> [EXERCISE] All lines holding the word "objects" in the listing below need to be copied.
↓↓↓
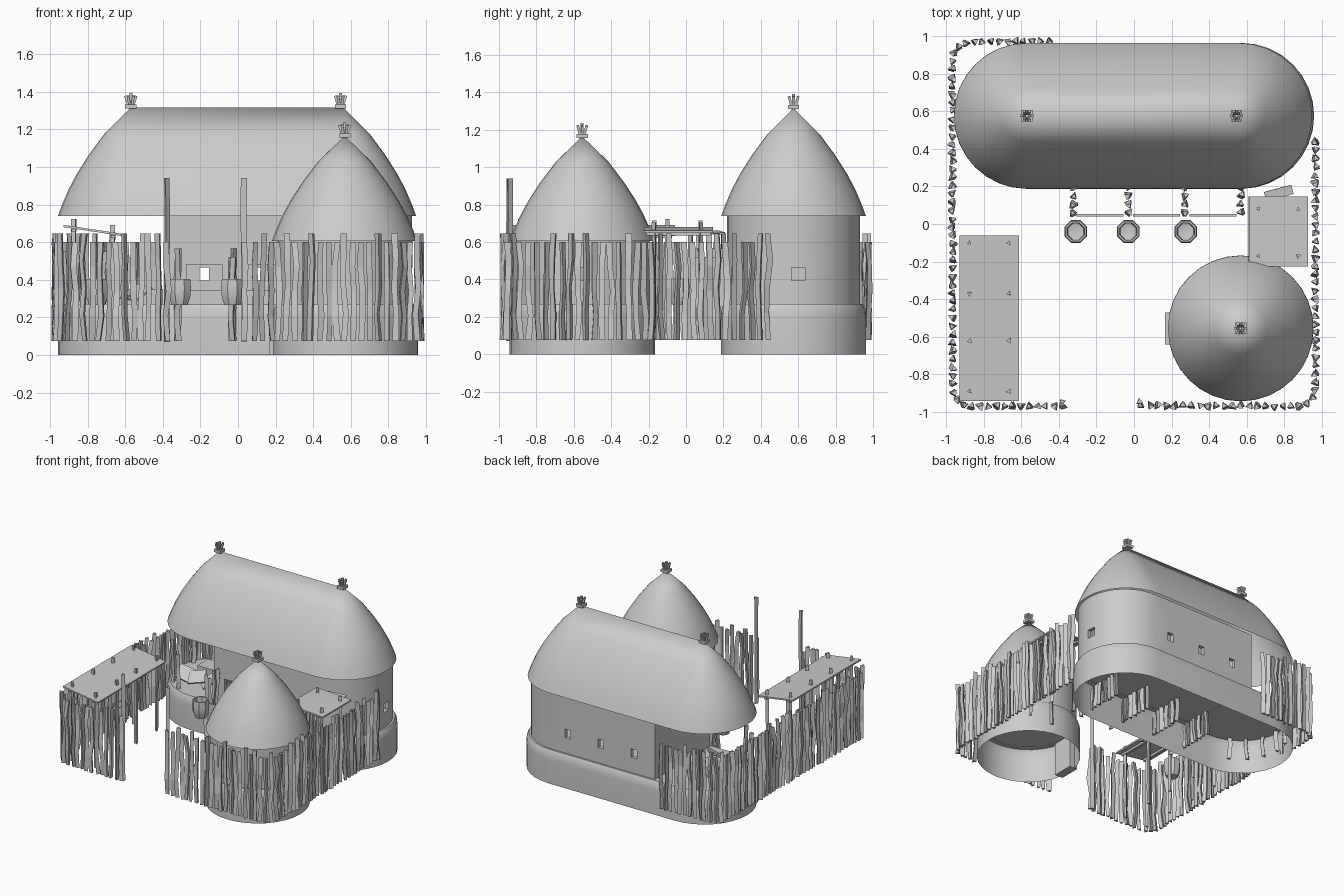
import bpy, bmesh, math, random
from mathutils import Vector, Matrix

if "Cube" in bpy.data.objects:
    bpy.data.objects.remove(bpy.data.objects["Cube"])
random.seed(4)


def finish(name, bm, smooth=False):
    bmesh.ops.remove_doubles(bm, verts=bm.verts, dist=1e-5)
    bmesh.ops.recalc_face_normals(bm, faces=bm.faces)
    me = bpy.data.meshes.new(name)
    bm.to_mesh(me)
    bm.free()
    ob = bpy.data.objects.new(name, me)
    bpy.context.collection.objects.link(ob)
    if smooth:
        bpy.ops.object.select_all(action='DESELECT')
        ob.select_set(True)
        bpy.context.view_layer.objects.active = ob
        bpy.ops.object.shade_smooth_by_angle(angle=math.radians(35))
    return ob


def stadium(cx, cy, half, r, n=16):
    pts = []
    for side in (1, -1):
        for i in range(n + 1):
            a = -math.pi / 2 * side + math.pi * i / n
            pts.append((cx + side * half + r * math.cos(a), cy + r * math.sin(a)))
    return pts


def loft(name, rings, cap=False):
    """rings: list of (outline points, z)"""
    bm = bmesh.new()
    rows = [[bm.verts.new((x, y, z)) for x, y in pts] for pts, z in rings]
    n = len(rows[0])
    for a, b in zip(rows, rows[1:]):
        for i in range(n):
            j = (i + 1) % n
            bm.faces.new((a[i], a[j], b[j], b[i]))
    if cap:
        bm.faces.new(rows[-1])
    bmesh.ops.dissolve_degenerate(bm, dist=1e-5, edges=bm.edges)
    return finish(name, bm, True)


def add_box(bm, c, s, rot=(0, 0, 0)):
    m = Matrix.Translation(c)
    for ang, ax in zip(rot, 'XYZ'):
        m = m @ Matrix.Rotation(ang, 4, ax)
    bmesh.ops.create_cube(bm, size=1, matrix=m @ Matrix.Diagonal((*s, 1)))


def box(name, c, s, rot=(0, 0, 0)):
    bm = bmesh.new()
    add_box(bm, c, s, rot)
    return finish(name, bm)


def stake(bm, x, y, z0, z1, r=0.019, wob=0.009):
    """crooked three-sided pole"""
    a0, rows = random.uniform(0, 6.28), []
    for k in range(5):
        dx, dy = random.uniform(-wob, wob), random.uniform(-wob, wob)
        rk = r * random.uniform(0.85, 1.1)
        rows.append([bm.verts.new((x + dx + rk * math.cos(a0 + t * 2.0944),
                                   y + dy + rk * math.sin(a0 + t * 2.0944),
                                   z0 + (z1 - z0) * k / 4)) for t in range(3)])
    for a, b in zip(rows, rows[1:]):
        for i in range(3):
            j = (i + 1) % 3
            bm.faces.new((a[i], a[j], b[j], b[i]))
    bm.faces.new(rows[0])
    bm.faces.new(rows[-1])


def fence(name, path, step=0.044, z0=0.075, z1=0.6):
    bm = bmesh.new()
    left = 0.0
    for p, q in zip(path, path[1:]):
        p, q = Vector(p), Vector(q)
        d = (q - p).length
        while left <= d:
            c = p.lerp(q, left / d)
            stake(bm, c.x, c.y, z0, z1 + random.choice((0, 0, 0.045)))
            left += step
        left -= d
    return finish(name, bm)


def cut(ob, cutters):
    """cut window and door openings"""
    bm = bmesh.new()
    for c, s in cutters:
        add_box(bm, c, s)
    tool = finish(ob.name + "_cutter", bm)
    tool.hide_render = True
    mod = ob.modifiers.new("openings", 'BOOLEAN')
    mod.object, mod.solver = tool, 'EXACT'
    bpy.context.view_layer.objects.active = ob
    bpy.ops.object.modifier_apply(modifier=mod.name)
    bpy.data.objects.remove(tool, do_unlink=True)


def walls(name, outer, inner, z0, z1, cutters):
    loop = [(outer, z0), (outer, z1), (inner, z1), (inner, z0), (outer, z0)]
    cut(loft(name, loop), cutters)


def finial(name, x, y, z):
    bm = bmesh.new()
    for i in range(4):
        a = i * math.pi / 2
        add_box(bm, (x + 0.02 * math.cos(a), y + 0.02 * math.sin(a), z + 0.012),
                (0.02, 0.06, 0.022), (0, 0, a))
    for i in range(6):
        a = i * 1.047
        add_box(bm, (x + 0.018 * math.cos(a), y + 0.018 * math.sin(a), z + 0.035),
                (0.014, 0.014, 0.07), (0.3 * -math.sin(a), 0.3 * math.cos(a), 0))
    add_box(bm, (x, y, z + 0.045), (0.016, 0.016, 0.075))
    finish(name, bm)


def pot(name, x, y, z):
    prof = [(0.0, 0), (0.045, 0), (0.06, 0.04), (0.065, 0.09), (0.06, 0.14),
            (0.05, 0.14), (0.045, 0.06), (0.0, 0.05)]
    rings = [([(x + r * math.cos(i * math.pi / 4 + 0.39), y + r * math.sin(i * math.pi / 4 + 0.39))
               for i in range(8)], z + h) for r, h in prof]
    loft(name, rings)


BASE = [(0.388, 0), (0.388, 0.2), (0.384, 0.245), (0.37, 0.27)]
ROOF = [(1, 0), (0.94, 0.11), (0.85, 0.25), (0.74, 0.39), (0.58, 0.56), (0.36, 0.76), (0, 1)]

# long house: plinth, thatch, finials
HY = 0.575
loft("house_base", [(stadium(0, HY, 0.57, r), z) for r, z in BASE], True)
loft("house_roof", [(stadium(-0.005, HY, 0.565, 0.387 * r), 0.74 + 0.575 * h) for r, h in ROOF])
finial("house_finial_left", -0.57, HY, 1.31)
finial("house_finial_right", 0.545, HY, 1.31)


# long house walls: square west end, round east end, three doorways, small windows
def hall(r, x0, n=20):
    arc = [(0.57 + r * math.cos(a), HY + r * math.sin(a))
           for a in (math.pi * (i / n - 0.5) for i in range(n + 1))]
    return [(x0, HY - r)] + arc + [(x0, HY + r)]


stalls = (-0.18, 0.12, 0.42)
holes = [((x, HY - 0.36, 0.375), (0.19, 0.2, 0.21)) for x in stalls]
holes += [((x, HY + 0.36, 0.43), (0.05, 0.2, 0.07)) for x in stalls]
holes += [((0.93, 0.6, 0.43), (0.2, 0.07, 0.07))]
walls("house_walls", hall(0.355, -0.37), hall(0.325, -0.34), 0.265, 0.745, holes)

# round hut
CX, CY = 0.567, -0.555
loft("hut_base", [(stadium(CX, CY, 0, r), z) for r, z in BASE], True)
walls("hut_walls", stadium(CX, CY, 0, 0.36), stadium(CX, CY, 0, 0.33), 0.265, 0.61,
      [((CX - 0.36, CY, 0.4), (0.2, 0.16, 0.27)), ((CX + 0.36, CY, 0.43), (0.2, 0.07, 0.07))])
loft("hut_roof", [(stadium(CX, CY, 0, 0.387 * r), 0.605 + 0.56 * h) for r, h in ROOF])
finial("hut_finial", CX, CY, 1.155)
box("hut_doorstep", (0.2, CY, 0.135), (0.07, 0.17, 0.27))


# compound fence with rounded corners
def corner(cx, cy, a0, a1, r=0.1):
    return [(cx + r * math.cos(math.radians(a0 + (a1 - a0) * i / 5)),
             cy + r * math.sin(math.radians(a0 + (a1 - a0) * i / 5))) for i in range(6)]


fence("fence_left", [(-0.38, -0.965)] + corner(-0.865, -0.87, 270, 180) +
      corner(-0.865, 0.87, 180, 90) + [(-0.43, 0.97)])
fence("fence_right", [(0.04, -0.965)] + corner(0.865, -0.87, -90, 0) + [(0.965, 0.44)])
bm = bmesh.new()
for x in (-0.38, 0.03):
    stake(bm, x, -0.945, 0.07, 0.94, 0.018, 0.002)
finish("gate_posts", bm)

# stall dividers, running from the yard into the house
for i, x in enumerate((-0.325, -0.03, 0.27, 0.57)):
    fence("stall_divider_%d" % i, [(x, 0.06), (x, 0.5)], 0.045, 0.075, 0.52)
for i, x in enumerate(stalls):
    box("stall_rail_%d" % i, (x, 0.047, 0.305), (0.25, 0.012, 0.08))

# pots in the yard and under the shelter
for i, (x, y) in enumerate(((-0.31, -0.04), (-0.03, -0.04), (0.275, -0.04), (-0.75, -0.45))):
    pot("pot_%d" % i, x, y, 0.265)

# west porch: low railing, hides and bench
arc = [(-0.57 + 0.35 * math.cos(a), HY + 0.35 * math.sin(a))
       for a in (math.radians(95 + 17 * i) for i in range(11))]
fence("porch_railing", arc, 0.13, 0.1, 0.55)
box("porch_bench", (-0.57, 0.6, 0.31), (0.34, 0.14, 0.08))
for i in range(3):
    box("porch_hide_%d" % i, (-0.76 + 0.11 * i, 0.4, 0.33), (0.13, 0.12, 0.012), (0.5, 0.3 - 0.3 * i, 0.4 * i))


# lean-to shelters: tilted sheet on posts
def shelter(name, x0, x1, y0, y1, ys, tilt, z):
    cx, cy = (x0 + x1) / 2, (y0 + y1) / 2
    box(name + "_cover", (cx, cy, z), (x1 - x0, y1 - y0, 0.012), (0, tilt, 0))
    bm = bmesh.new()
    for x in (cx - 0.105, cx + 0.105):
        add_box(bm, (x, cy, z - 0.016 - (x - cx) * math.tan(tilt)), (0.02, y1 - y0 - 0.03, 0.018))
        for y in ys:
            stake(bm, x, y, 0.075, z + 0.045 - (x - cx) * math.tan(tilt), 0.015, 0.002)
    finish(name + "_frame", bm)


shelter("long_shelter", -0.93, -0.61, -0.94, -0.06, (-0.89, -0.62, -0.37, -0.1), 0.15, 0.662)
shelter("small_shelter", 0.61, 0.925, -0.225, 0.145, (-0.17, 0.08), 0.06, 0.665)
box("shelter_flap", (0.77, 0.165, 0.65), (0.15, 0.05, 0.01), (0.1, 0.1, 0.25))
↑↑↑
> [WRITTEN SOLUTION]
if "Cube" in bpy.data.objects:
    bpy.data.objects.remove(bpy.data.objects["Cube"])
    ob = bpy.data.objects.new(name, me)
    bpy.context.collection.objects.link(ob)
        bpy.context.view_layer.objects.active = ob
    bpy.context.view_layer.objects.active = ob
    bpy.data.objects.remove(tool, do_unlink=True)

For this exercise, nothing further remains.